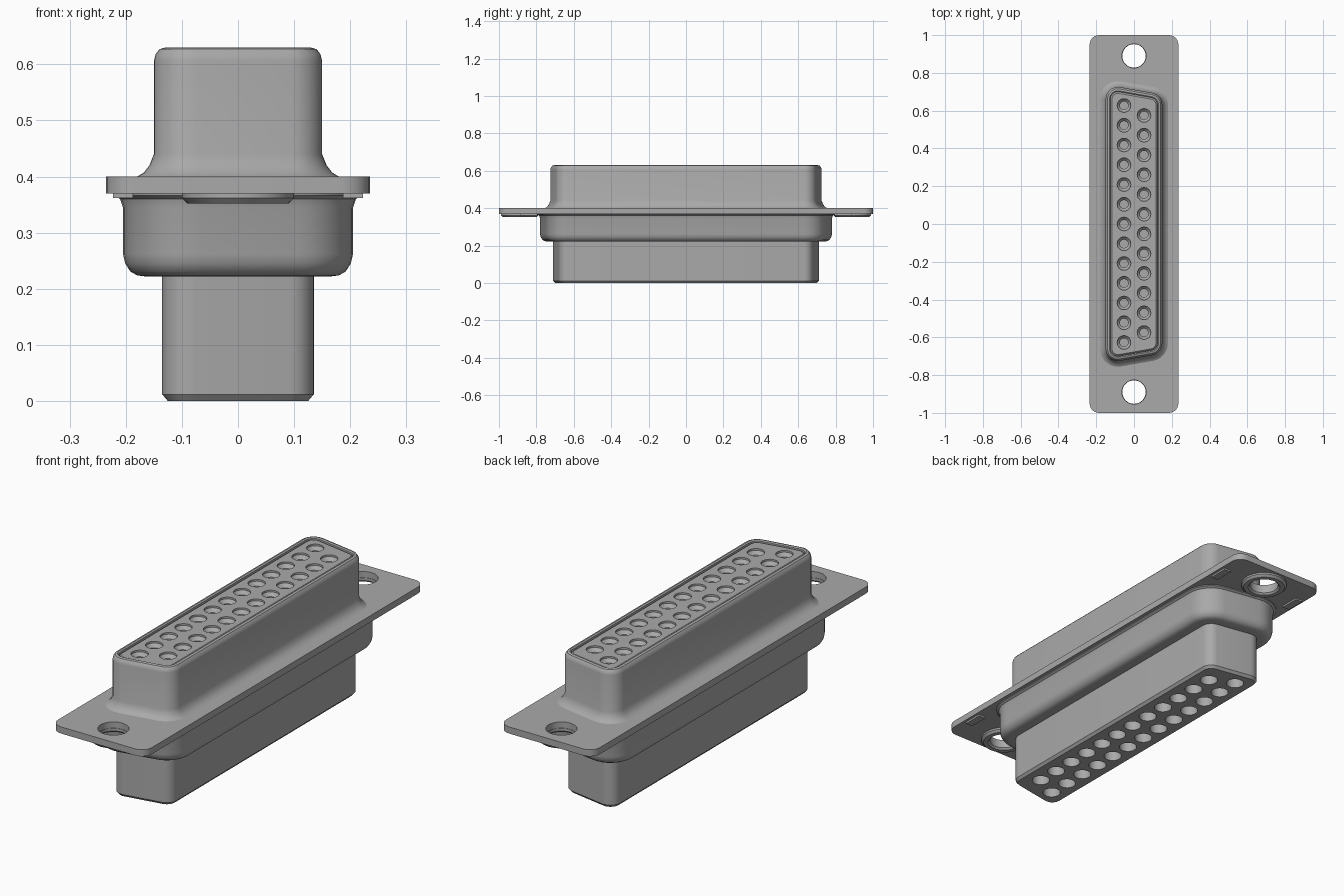
import bpy, bmesh
from math import sin, cos, tan, radians, pi

if "Cube" in bpy.data.objects:
    bpy.data.objects.remove(bpy.data.objects["Cube"])

GREY = (0.40, 0.40, 0.40, 1)
metal = bpy.data.materials.new("satin grey")
metal.use_nodes = True
metal.diffuse_color = GREY
metal.node_tree.nodes["Principled BSDF"].inputs["Base Color"].default_value = GREY


def finish(name, bm):
    bmesh.ops.recalc_face_normals(bm, faces=bm.faces)
    mesh = bpy.data.meshes.new(name)
    bm.to_mesh(mesh)
    bm.free()
    mesh.materials.append(metal)
    obj = bpy.data.objects.new(name, mesh)
    bpy.context.collection.objects.link(obj)
    return obj


def smooth(obj):
    bpy.ops.object.select_all(action="DESELECT")
    obj.select_set(True)
    bpy.context.view_layer.objects.active = obj
    bpy.ops.object.shade_smooth_by_angle(angle=radians(30))


def skin(bm, rings, cap=True, closed=False):
    """Bridge successive rings of points, capping the ends or closing the loop."""
    loops = [[bm.verts.new(p) for p in ring] for ring in rings]
    pairs = list(zip(loops, loops[1:]))
    if closed:
        pairs.append((loops[-1], loops[0]))
    for a, b in pairs:
        for i in range(len(a)):
            j = (i + 1) % len(a)
            bm.faces.new((a[i], a[j], b[j], b[i]))
    if cap:
        bm.faces.new(loops[0])
        bm.faces.new(loops[-1])


# D outline: concentric corner arcs, with the long side at -x
SLANT, R, HALF, LONG = radians(10), 0.065, 0.15, 0.738


def d_ring(inset, z, steps=8):
    y_left = LONG - R * tan(SLANT) - R / cos(SLANT)
    cx = HALF - R
    y_right = y_left - 2 * cx * tan(SLANT)
    corners = [(cx, y_right, 0, 80), (-cx, y_left, 80, 180),
               (-cx, -y_left, 180, 280), (cx, -y_right, 280, 360)]
    pts = []
    for x, y, a0, a1 in corners:
        for k in range(steps + 1):
            a = radians(a0 + (a1 - a0) * k / steps)
            pts.append((x + (R - inset) * cos(a), y + (R - inset) * sin(a), z))
    return pts


def circle(x, y, r, z, n=24):
    return [(x + r * cos(2 * pi * k / n), y + r * sin(2 * pi * k / n), z) for k in range(n)]


def d_part(name, profile, cap=True, closed=False):
    bm = bmesh.new()
    skin(bm, [d_ring(d, z) for d, z in profile], cap, closed)
    return finish(name, bm)


def cut(obj, cutter):
    cutter.hide_render = True
    mod = obj.modifiers.new("holes", "BOOLEAN")
    mod.operation, mod.solver, mod.object = "DIFFERENCE", "EXACT", cutter
    bpy.context.view_layer.objects.active = obj
    bpy.ops.object.modifier_apply(modifier=mod.name)
    bpy.data.objects.remove(cutter)


# Insulating insert with two rows of stepped contact bores
insert = d_part("contact_insert", [(0.025, 0), (0.015, 0.012), (0.015, 0.4),
                                   (0.026, 0.4), (0.026, 0.615), (0.034, 0.623)])
bm = bmesh.new()
PITCH = 0.1045
for count, x in ((13, -0.053), (12, 0.053)):
    for i in range(count):
        y = (i - (count - 1) / 2) * PITCH
        skin(bm, [circle(x, y, r, z) for r, z in
                  ((0.038, -0.01), (0.038, 0.13), (0.022, 0.14), (0.022, 0.6),
                   (0.036, 0.615), (0.036, 0.65))])
cut(insert, finish("bore_cutter", bm))
smooth(insert)

# Upper shell: flared foot, straight wall, rolled rim
smooth(d_part("upper_shell", [
    (-0.032, 0.395), (-0.03, 0.4), (-0.018, 0.407), (-0.008, 0.42), (0, 0.44),
    (0, 0.606), (0.003, 0.618), (0.01, 0.627), (0.02, 0.63),
    (0.026, 0.626), (0.026, 0.395)], cap=False, closed=True))

# Lower shell: wide cup with rounded bottom edge
smooth(d_part("lower_shell", [
    (-0.072, 0.375), (-0.07, 0.366), (-0.06, 0.36), (-0.055, 0.345),
    (-0.055, 0.262), (-0.051, 0.245), (-0.042, 0.231), (-0.03, 0.224),
    (-0.015, 0.222), (0.02, 0.222), (0.02, 0.375)], cap=False, closed=True))

# Mounting flange with rounded corners and two screw holes
W, C = 0.235, 0.05
outline = []
for sx, sy, start in ((1, 1, 0), (-1, 1, 90), (-1, -1, 180), (1, -1, 270)):
    for k in range(7):
        a = radians(start + 15 * k)
        outline.append((sx * (W - C) + C * cos(a), sy * (1 - C) + C * sin(a)))
bm = bmesh.new()
skin(bm, [[(x, y, z) for x, y in outline] for z in (0.37, 0.4)])
flange = finish("mounting_flange", bm)
bm = bmesh.new()
for s in (-1, 1):
    skin(bm, [circle(0, s * 0.89, 0.064, z, 32) for z in (0.3, 0.5)])
cut(flange, finish("screw_cutter", bm))
smooth(flange)

# Screw collars and folded tabs under the flange
for s, end in ((-1, "front"), (1, "back")):
    bm = bmesh.new()
    skin(bm, [circle(0, s * 0.89, r, z, 32) for r, z in
              ((0.1, 0.372), (0.1, 0.362), (0.09, 0.352), (0.07, 0.352),
               (0.062, 0.36), (0.062, 0.372))], cap=False, closed=True)
    smooth(finish(end + "_screw_collar", bm))
    for side, word in ((1, "left"), (-1, "right")):
        bm = bmesh.new()
        bmesh.ops.create_cube(bm, size=1)
        bmesh.ops.scale(bm, vec=(0.035, 0.09, 0.012), verts=bm.verts)
        bmesh.ops.translate(bm, vec=(side * 0.205, s * 0.84, 0.368), verts=bm.verts)
        finish(f"{end}_{word}_tab", bm)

────────────────────────────────────────

## Aim of the exercise
Write out the whole listing again, exactly, with no pictures.

## Response to the task
import bpy, bmesh
from math import sin, cos, tan, radians, pi

if "Cube" in bpy.data.objects:
    bpy.data.objects.remove(bpy.data.objects["Cube"])

GREY = (0.40, 0.40, 0.40, 1)
metal = bpy.data.materials.new("satin grey")
metal.use_nodes = True
metal.diffuse_color = GREY
metal.node_tree.nodes["Principled BSDF"].inputs["Base Color"].default_value = GREY


def finish(name, bm):
    bmesh.ops.recalc_face_normals(bm, faces=bm.faces)
    mesh = bpy.data.meshes.new(name)
    bm.to_mesh(mesh)
    bm.free()
    mesh.materials.append(metal)
    obj = bpy.data.objects.new(name, mesh)
    bpy.context.collection.objects.link(obj)
    return obj


def smooth(obj):
    bpy.ops.object.select_all(action="DESELECT")
    obj.select_set(True)
    bpy.context.view_layer.objects.active = obj
    bpy.ops.object.shade_smooth_by_angle(angle=radians(30))


def skin(bm, rings, cap=True, closed=False):
    """Bridge successive rings of points, capping the ends or closing the loop."""
    loops = [[bm.verts.new(p) for p in ring] for ring in rings]
    pairs = list(zip(loops, loops[1:]))
    if closed:
        pairs.append((loops[-1], loops[0]))
    for a, b in pairs:
        for i in range(len(a)):
            j = (i + 1) % len(a)
            bm.faces.new((a[i], a[j], b[j], b[i]))
    if cap:
        bm.faces.new(loops[0])
        bm.faces.new(loops[-1])


# D outline: concentric corner arcs, with the long side at -x
SLANT, R, HALF, LONG = radians(10), 0.065, 0.15, 0.738


def d_ring(inset, z, steps=8):
    y_left = LONG - R * tan(SLANT) - R / cos(SLANT)
    cx = HALF - R
    y_right = y_left - 2 * cx * tan(SLANT)
    corners = [(cx, y_right, 0, 80), (-cx, y_left, 80, 180),
               (-cx, -y_left, 180, 280), (cx, -y_right, 280, 360)]
    pts = []
    for x, y, a0, a1 in corners:
        for k in range(steps + 1):
            a = radians(a0 + (a1 - a0) * k / steps)
            pts.append((x + (R - inset) * cos(a), y + (R - inset) * sin(a), z))
    return pts


def circle(x, y, r, z, n=24):
    return [(x + r * cos(2 * pi * k / n), y + r * sin(2 * pi * k / n), z) for k in range(n)]


def d_part(name, profile, cap=True, closed=False):
    bm = bmesh.new()
    skin(bm, [d_ring(d, z) for d, z in profile], cap, closed)
    return finish(name, bm)


def cut(obj, cutter):
    cutter.hide_render = True
    mod = obj.modifiers.new("holes", "BOOLEAN")
    mod.operation, mod.solver, mod.object = "DIFFERENCE", "EXACT", cutter
    bpy.context.view_layer.objects.active = obj
    bpy.ops.object.modifier_apply(modifier=mod.name)
    bpy.data.objects.remove(cutter)


# Insulating insert with two rows of stepped contact bores
insert = d_part("contact_insert", [(0.025, 0), (0.015, 0.012), (0.015, 0.4),
                                   (0.026, 0.4), (0.026, 0.615), (0.034, 0.623)])
bm = bmesh.new()
PITCH = 0.1045
for count, x in ((13, -0.053), (12, 0.053)):
    for i in range(count):
        y = (i - (count - 1) / 2) * PITCH
        skin(bm, [circle(x, y, r, z) for r, z in
                  ((0.038, -0.01), (0.038, 0.13), (0.022, 0.14), (0.022, 0.6),
                   (0.036, 0.615), (0.036, 0.65))])
cut(insert, finish("bore_cutter", bm))
smooth(insert)

# Upper shell: flared foot, straight wall, rolled rim
smooth(d_part("upper_shell", [
    (-0.032, 0.395), (-0.03, 0.4), (-0.018, 0.407), (-0.008, 0.42), (0, 0.44),
    (0, 0.606), (0.003, 0.618), (0.01, 0.627), (0.02, 0.63),
    (0.026, 0.626), (0.026, 0.395)], cap=False, closed=True))

# Lower shell: wide cup with rounded bottom edge
smooth(d_part("lower_shell", [
    (-0.072, 0.375), (-0.07, 0.366), (-0.06, 0.36), (-0.055, 0.345),
    (-0.055, 0.262), (-0.051, 0.245), (-0.042, 0.231), (-0.03, 0.224),
    (-0.015, 0.222), (0.02, 0.222), (0.02, 0.375)], cap=False, closed=True))

# Mounting flange with rounded corners and two screw holes
W, C = 0.235, 0.05
outline = []
for sx, sy, start in ((1, 1, 0), (-1, 1, 90), (-1, -1, 180), (1, -1, 270)):
    for k in range(7):
        a = radians(start + 15 * k)
        outline.append((sx * (W - C) + C * cos(a), sy * (1 - C) + C * sin(a)))
bm = bmesh.new()
skin(bm, [[(x, y, z) for x, y in outline] for z in (0.37, 0.4)])
flange = finish("mounting_flange", bm)
bm = bmesh.new()
for s in (-1, 1):
    skin(bm, [circle(0, s * 0.89, 0.064, z, 32) for z in (0.3, 0.5)])
cut(flange, finish("screw_cutter", bm))
smooth(flange)

# Screw collars and folded tabs under the flange
for s, end in ((-1, "front"), (1, "back")):
    bm = bmesh.new()
    skin(bm, [circle(0, s * 0.89, r, z, 32) for r, z in
              ((0.1, 0.372), (0.1, 0.362), (0.09, 0.352), (0.07, 0.352),
               (0.062, 0.36), (0.062, 0.372))], cap=False, closed=True)
    smooth(finish(end + "_screw_collar", bm))
    for side, word in ((1, "left"), (-1, "right")):
        bm = bmesh.new()
        bmesh.ops.create_cube(bm, size=1)
        bmesh.ops.scale(bm, vec=(0.035, 0.09, 0.012), verts=bm.verts)
        bmesh.ops.translate(bm, vec=(side * 0.205, s * 0.84, 0.368), verts=bm.verts)
        finish(f"{end}_{word}_tab", bm)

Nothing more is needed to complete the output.